»»

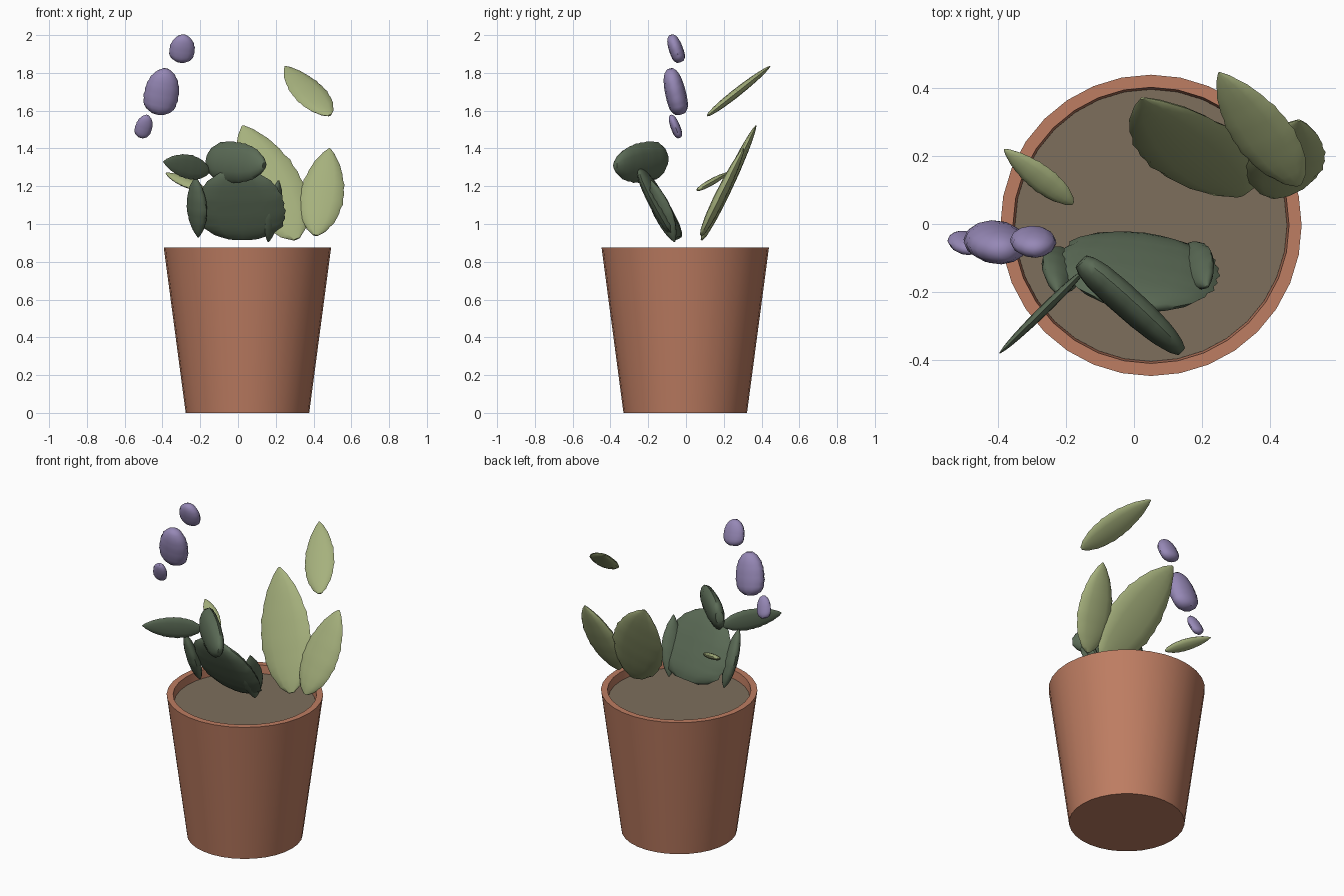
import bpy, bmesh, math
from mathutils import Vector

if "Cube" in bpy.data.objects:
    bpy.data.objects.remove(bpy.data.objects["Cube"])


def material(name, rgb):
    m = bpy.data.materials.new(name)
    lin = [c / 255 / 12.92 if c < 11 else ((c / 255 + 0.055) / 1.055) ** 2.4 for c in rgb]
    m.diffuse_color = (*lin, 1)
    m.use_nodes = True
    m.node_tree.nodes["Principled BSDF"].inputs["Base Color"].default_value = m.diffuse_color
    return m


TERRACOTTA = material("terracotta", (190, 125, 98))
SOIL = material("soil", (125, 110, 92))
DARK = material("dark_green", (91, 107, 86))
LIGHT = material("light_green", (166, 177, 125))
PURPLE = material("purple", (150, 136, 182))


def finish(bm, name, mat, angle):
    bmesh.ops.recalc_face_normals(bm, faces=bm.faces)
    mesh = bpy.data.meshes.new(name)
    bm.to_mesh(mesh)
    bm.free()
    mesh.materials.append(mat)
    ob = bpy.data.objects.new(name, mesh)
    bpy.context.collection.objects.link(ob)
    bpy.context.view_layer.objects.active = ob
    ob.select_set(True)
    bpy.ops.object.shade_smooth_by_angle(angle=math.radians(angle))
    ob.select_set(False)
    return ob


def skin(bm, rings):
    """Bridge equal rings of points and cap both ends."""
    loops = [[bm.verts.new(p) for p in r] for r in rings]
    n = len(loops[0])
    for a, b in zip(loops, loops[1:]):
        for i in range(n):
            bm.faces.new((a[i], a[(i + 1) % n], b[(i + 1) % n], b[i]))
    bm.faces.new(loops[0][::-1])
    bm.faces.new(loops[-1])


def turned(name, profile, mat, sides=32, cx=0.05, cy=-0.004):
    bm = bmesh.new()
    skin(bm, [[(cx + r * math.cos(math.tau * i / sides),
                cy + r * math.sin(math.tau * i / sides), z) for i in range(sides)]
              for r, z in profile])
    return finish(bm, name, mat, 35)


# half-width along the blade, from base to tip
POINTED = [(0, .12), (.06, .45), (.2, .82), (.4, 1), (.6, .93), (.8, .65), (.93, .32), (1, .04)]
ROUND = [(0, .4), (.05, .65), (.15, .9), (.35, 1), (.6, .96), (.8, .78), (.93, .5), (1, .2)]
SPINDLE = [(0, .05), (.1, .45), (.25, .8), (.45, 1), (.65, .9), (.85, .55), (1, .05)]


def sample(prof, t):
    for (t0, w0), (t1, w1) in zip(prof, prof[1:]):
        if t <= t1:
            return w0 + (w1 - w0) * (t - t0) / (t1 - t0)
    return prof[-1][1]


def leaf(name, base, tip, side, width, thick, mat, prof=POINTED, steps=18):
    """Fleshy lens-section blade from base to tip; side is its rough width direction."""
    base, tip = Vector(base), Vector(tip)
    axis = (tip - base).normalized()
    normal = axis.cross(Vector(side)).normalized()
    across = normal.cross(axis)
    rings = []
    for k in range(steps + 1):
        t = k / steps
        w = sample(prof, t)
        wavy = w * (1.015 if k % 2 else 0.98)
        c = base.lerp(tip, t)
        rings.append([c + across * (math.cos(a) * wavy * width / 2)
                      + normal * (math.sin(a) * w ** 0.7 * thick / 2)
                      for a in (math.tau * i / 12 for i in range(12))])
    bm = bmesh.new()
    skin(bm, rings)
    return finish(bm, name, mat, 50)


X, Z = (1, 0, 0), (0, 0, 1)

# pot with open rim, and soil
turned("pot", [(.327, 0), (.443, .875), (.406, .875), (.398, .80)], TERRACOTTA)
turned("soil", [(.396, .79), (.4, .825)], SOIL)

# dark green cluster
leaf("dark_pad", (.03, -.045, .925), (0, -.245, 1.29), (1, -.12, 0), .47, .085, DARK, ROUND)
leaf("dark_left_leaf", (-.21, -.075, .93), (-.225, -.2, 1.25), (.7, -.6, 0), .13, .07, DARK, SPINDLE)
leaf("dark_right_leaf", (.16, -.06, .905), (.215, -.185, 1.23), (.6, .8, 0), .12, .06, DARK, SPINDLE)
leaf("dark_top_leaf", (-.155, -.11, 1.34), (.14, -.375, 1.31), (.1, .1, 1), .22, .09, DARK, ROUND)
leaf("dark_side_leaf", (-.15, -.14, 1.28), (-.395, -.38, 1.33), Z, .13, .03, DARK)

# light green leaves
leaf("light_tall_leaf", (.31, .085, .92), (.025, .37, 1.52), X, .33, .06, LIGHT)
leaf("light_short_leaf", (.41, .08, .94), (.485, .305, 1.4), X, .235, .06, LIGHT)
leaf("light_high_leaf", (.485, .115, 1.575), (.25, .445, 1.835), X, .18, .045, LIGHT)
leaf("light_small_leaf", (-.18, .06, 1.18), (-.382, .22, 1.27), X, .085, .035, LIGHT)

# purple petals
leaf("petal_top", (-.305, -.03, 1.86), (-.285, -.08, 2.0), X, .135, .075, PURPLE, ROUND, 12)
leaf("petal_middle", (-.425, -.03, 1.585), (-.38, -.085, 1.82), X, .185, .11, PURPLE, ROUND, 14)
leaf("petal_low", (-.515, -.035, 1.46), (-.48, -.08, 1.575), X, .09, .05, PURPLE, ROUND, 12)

««

**PROMPT**: Pictures excluded, repeat the material above from its first line through the line containing "lin = [c / 255", both included.

**THE COMPLETED TASK**:
import bpy, bmesh, math
from mathutils import Vector

if "Cube" in bpy.data.objects:
    bpy.data.objects.remove(bpy.data.objects["Cube"])


def material(name, rgb):
    m = bpy.data.materials.new(name)
    lin = [c / 255 / 12.92 if c < 11 else ((c / 255 + 0.055) / 1.055) ** 2.4 for c in rgb]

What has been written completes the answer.